Yet, all allegations - made anonymously - were investigated. Significant resources were wasted on such nonsense, but the department got to deepen the false division between the interests of "taxpayers" and "social welfare claimants".
Taxpayers are social welfare claimants. Social welfare claimants are taxpayers. The social insurance fund benefits us all - it is funded by us all, as part of the price of living in a civilisation. And most of us avail of it when we - as most of us do from time to time - go through difficult chapters of our lives.
The persistent propaganda that isolates and criminalises us when we claim social welfare has three purposes. To boost the Minister's profile (the current minister boasts of her "zero tolerance", as though she was taking on criminal gangs); and to frighten off people who might claim money to which they're not entitled.
Third: the need to patch up the hole in the economy kicked by the bankers and bondholders requires cuts in the cost of benefits.
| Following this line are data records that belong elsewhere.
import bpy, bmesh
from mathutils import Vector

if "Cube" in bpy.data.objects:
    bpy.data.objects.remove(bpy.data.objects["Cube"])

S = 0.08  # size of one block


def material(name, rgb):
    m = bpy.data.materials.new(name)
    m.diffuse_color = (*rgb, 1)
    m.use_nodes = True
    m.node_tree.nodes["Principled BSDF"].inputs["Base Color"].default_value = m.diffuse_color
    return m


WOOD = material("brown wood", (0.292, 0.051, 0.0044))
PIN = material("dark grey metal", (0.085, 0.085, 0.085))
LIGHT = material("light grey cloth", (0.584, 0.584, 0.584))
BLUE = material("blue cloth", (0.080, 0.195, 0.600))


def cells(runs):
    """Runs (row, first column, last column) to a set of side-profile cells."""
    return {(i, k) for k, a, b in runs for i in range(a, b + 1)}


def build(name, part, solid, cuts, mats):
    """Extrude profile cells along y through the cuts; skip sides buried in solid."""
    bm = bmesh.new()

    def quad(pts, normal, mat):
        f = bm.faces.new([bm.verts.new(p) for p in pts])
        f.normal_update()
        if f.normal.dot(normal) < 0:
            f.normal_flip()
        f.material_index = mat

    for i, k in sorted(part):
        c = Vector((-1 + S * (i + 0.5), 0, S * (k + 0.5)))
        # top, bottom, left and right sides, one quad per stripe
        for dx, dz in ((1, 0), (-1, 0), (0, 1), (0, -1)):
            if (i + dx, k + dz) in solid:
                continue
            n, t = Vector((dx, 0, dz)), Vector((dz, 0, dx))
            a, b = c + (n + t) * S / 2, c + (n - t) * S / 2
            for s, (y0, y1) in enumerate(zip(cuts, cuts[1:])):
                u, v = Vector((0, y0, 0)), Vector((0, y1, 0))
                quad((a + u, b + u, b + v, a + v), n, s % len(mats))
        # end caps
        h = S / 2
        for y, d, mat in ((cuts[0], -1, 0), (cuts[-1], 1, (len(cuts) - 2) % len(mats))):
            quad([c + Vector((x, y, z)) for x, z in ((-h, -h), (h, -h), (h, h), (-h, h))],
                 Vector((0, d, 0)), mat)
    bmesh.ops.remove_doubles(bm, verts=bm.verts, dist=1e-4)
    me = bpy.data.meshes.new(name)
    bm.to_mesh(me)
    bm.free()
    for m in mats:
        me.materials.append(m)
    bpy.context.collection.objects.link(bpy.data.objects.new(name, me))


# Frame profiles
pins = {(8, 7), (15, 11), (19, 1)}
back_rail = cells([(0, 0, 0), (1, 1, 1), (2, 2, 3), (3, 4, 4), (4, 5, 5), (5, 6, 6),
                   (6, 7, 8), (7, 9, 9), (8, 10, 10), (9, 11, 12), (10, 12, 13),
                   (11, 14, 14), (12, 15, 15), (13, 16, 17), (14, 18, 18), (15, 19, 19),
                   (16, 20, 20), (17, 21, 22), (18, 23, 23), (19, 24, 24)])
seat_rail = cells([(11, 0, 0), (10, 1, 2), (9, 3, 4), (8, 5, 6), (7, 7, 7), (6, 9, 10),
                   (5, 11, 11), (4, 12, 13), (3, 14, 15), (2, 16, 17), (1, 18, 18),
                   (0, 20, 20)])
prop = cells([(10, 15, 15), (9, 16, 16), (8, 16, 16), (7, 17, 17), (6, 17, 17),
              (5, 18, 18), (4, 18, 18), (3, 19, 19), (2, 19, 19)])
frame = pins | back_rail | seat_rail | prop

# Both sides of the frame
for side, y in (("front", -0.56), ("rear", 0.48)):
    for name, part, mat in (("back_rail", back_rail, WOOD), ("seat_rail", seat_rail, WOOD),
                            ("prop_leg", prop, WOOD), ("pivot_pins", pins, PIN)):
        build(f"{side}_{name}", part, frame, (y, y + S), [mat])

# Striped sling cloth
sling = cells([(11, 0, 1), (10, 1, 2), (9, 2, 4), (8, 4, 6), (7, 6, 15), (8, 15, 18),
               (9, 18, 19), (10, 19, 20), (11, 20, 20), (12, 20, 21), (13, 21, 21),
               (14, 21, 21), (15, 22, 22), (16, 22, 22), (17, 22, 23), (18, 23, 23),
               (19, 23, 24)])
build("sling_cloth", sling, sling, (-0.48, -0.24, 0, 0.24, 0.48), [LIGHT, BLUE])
The propaganda traduces the system, making spending cuts seem a good thing, regardless of the damage they do.
It has other effects. Persistently claiming that "everyone is at it" increases fraud. What the hell, it suggests, you might as well chance your arm.
It also damages the legitimacy of the social insurance system, as people come to believe that it's a crime-ridden racket, the realm of the weak and the devious.
This creates pressure to reduce the social welfare bill - which (what a coincidence!) fits neatly into the needs of an austerity regime.
Most of us have periods of unemployment and periods of illness, periods of increased demands as we raise children or look after our elderly. Social insurance aims to smooth the peaks and troughs.
The results of the attacks on social welfare were clear on Liveline. Two people work alongside, one gets sick, can't work, claims sickness benefit - no problem. The other gets sick, claims - and is rejected. You are a widow, you get a widow's pension - no sickness benefit for you.
Listeners heard how this dodge was sneaked into a budget - oh, you clever bastards.
The Irish Times editorial, meanwhile, recycled the falsehood that, "In 2014, the department achieved overall savings of €505m by adopting a more aggressive approach in tackling fraud."
In truth, these are "control savings", the money that would have been lost over a period of years (with dreamt-up multipliers) if there were no controls. It is imaginary money.
Inevitably, encouraged by such cheerleading, the Department seeks to reduce costs and beef up its aggression. And it consequently deprives people of their entitlements - their own money - by design, or sometimes by over-enthusiasm.
Part of the right wing assault on social insurance involves renaming benefits as "handouts". However, we have already funded our own benefits. In the periods in which we work we pay income tax, at all times we pay VAT, which is a huge part of the taxation system.
When officials and politicians play tricks to deprive us of our benefits they are stealing our money.
Social welfare fraud, which obsesses some politicians and some journalists, is a pimple. The mountain is tax fraud - evasion and avoidance.
Social Welfare Inspectors raid workplaces, stop vans, use facial recognition technology - and gardai accompany them and arrest people. There is no equivalent aggression against tax fraud.
Many caught in tax fraud are allowed legally bribe the Revenue - by paying interest and penalties. These criminals walk away. A few are charged.
Big tax-dodgers employ accountants to find loopholes, through which they avoid paying their fair share of tax. How do the loopholes get there? All year, with the budget as a deadline, large accountancy firms lobby politicians and officials to insert the loopholes they will subsequently use to siphon off their clients' wealth.
This is class warfare, conducted by a well-resourced, influential minority. The propaganda against social welfare is but one front in that war.